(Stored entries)
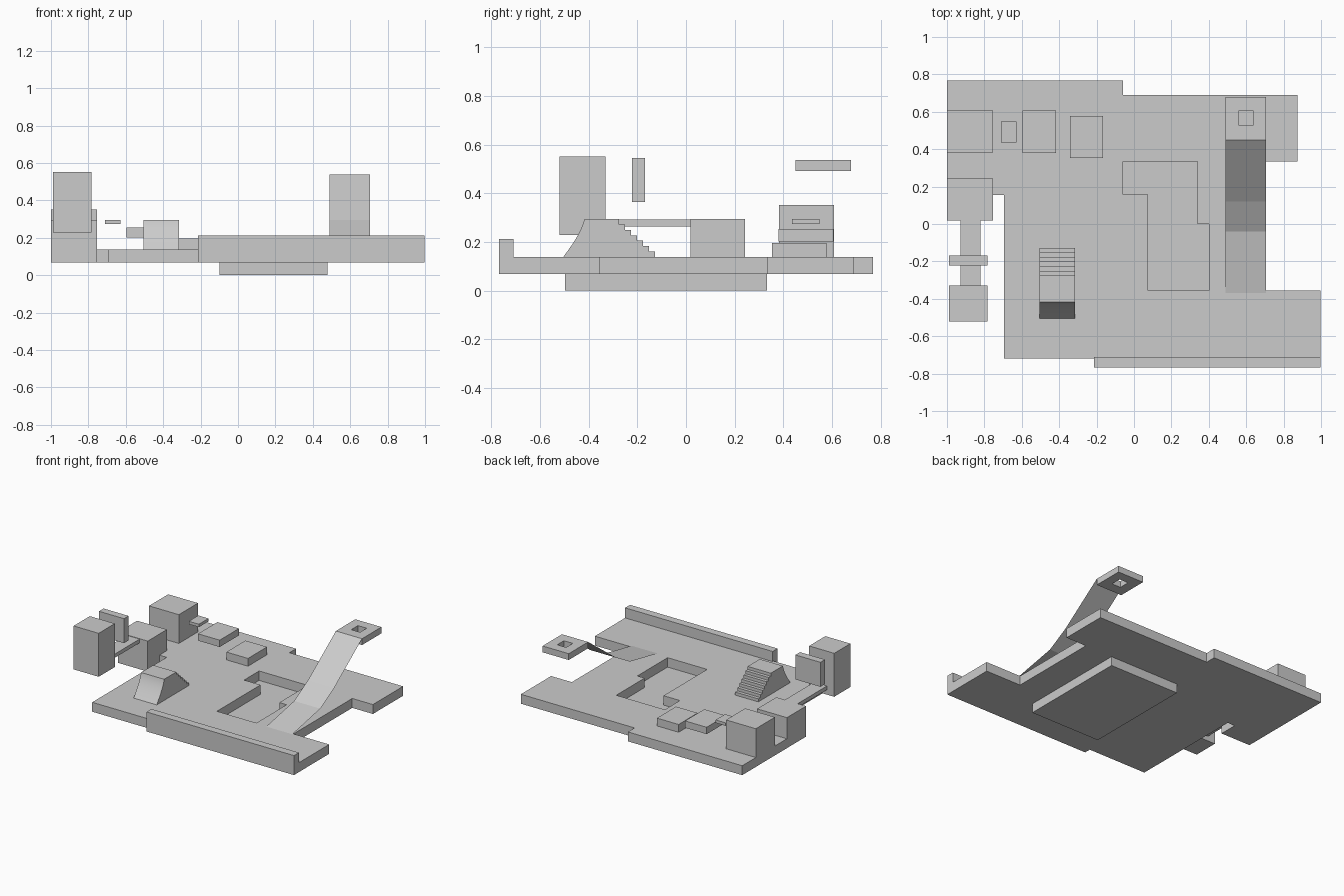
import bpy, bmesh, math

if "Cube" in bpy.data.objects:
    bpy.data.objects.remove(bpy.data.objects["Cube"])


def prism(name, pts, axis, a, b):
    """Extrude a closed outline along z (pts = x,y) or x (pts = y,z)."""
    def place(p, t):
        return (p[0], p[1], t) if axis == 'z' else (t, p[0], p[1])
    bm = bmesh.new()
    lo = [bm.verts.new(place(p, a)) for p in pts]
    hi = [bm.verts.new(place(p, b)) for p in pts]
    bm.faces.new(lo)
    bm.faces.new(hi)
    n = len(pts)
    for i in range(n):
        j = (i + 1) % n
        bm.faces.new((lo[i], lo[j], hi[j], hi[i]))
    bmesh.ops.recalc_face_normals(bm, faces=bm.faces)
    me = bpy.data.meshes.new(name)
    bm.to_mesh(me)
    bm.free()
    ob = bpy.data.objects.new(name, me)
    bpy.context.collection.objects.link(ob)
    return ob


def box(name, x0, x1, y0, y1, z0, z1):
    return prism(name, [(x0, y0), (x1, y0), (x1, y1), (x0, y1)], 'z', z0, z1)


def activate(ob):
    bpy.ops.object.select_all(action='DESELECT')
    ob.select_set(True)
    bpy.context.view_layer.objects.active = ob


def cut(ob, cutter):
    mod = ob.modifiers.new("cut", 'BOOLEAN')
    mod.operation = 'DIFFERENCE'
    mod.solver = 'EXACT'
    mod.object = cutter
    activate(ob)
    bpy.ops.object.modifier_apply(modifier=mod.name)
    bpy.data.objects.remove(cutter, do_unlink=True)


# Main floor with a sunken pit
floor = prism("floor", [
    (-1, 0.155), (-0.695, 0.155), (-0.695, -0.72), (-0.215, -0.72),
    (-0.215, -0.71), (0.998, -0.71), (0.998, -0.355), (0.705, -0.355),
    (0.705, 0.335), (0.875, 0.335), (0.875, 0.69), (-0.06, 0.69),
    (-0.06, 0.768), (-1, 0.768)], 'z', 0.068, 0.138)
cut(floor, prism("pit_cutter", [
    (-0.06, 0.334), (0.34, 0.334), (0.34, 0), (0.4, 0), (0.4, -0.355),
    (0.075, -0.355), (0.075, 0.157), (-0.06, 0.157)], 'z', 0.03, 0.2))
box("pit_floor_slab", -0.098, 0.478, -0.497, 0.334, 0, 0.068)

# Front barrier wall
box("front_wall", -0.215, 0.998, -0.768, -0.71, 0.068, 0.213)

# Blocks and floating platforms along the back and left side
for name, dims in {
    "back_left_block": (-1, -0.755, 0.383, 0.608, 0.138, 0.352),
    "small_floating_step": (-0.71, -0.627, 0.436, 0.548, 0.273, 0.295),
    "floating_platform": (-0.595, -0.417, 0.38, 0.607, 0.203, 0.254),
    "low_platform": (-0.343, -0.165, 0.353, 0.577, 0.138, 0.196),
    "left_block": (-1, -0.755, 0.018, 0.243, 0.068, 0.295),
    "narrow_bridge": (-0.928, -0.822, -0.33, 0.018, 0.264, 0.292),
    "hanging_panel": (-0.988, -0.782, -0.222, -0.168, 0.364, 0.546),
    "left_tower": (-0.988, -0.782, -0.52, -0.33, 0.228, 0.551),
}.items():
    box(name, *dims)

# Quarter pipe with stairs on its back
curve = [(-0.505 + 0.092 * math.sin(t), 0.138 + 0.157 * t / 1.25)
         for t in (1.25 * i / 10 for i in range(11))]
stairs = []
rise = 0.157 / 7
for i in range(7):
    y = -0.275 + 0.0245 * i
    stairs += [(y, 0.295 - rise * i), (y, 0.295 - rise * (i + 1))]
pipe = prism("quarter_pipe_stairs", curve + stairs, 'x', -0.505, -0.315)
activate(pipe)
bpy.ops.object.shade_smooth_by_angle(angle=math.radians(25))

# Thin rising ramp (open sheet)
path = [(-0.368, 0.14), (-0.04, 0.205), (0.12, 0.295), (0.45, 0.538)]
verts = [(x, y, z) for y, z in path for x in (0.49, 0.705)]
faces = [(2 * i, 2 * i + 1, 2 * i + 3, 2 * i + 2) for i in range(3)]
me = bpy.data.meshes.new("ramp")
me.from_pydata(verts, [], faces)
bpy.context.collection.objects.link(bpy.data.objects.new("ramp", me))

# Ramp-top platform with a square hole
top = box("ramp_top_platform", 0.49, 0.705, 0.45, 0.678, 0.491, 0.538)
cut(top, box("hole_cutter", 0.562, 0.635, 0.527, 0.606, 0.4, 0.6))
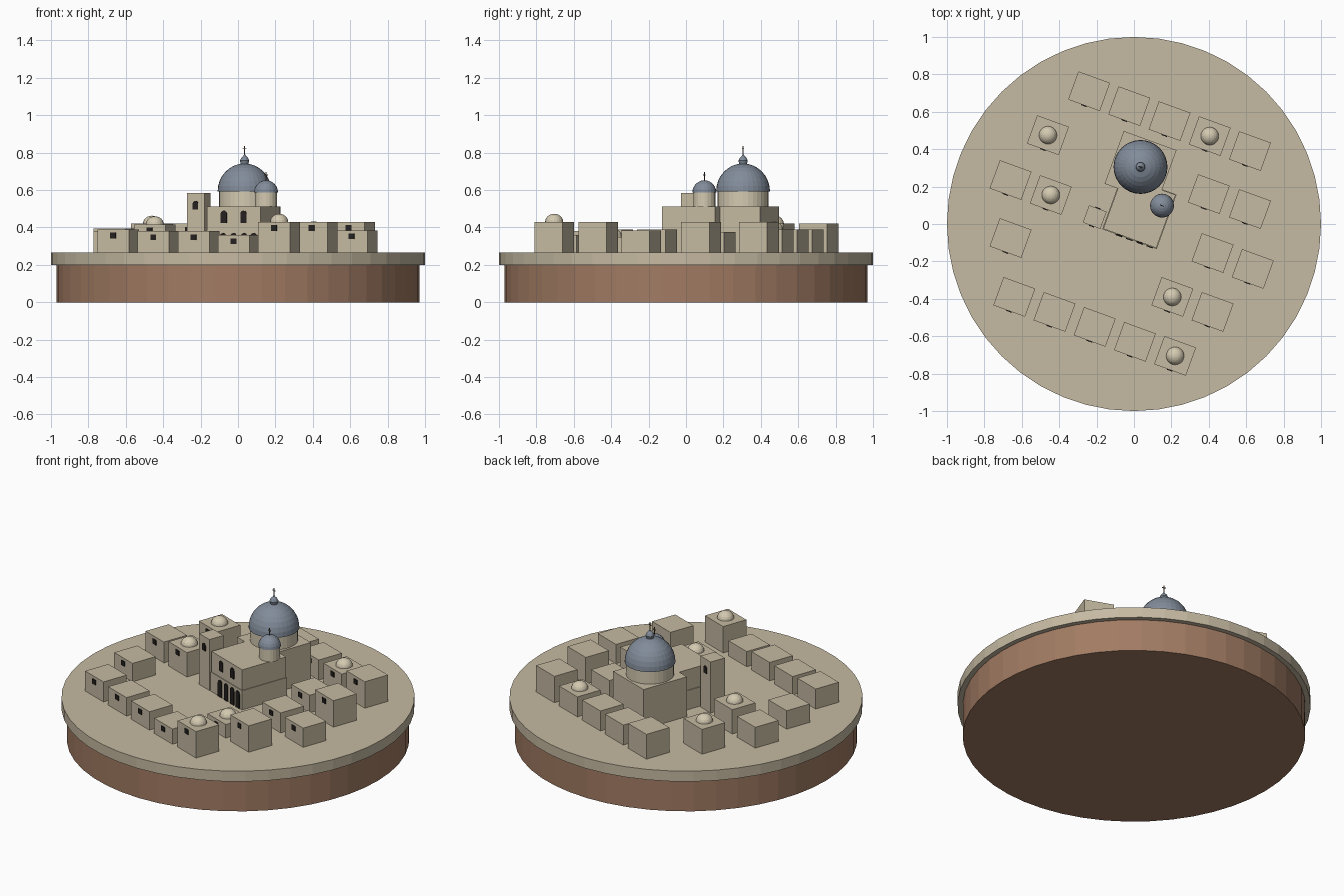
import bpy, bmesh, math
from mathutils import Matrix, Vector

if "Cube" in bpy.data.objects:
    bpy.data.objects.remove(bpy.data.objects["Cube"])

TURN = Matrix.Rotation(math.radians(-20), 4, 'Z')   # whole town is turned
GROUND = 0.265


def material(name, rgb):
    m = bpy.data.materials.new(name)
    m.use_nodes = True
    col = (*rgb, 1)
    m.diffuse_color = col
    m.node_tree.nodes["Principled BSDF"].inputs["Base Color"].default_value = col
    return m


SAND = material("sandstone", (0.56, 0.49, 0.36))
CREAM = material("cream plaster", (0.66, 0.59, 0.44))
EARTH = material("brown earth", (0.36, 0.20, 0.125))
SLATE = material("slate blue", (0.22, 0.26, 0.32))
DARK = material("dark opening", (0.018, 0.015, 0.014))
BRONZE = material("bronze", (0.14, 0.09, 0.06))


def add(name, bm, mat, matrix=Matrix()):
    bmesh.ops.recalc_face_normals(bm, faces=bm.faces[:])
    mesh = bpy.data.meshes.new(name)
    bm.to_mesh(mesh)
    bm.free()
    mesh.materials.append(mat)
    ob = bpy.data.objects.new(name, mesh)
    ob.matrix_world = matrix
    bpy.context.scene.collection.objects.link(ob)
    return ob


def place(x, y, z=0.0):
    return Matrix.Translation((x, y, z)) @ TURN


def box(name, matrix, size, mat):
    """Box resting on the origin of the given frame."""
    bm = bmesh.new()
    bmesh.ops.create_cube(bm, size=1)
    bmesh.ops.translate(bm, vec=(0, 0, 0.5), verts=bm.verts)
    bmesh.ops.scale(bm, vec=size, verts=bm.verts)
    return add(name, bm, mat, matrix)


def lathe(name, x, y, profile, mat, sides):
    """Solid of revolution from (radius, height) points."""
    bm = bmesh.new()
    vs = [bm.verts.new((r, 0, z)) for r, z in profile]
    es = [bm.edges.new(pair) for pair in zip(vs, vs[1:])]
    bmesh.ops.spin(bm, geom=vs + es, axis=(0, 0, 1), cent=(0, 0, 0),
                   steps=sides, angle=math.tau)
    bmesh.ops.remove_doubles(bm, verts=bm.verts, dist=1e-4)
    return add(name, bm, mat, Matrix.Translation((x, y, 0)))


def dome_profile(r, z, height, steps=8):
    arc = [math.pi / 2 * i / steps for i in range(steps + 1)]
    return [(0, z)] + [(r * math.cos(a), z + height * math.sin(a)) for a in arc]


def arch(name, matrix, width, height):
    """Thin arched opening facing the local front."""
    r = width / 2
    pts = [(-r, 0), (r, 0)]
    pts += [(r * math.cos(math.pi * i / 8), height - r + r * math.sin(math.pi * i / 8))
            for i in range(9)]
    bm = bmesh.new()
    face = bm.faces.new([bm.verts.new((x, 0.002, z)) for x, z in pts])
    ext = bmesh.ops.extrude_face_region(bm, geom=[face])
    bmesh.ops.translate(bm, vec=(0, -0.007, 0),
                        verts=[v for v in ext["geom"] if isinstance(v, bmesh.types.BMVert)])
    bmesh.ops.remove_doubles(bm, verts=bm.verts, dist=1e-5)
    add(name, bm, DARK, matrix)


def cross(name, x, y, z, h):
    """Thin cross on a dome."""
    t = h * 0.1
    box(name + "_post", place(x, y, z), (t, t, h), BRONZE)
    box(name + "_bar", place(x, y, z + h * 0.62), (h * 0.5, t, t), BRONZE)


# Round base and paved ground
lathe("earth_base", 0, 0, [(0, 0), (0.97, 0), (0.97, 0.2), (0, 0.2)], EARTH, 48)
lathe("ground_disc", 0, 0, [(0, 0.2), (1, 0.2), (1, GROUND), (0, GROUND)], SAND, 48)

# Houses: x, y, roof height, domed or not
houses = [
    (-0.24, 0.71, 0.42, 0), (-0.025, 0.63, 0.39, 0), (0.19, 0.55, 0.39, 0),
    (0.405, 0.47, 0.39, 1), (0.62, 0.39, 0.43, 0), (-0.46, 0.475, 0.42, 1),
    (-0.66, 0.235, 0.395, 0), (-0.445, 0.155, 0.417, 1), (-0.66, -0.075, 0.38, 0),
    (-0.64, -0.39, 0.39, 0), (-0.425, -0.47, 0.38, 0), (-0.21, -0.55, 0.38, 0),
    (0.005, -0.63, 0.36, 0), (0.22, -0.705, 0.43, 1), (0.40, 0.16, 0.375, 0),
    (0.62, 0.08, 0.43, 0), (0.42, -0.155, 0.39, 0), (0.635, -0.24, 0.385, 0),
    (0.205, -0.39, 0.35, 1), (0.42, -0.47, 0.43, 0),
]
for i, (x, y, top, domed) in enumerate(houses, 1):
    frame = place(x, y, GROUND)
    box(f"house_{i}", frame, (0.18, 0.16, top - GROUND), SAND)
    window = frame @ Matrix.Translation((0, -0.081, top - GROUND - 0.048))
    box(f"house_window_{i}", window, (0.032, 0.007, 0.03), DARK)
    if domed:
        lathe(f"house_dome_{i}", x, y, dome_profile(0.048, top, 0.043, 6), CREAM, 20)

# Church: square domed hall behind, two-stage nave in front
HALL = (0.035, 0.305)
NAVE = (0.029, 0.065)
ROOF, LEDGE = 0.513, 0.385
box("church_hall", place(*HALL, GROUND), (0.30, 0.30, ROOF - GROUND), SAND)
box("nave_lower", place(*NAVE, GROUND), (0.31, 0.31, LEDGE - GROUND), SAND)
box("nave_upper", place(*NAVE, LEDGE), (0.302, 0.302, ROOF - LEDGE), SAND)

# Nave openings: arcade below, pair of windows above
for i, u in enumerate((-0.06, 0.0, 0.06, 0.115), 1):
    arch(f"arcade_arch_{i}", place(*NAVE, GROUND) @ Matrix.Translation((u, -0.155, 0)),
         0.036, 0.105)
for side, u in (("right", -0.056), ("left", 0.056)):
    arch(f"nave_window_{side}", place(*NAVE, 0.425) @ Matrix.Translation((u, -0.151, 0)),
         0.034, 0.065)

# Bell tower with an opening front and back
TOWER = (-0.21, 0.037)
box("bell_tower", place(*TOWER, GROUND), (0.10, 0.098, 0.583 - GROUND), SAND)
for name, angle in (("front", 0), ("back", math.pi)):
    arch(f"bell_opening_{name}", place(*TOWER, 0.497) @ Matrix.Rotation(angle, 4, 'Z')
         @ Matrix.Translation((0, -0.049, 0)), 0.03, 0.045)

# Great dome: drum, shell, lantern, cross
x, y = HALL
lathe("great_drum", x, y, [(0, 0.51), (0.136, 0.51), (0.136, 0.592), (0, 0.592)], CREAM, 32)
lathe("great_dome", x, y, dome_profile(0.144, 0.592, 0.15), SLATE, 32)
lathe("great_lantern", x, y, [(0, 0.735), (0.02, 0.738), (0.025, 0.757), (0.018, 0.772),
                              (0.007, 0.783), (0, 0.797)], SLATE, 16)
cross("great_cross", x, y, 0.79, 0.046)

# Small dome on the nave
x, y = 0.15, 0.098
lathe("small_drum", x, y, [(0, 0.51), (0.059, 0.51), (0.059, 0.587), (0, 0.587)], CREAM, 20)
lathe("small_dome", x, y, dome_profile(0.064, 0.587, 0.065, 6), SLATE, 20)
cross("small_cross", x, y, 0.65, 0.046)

◆ EXERCISE OBJECTIVE ◆
The response should contain only a verbatim copy of the lines from the line with "# Small dome on the nave" to the final line of the records.

◆ WRITTEN SOLUTION ◆
# Small dome on the nave
x, y = 0.15, 0.098
lathe("small_drum", x, y, [(0, 0.51), (0.059, 0.51), (0.059, 0.587), (0, 0.587)], CREAM, 20)
lathe("small_dome", x, y, dome_profile(0.064, 0.587, 0.065, 6), SLATE, 20)
cross("small_cross", x, y, 0.65, 0.046)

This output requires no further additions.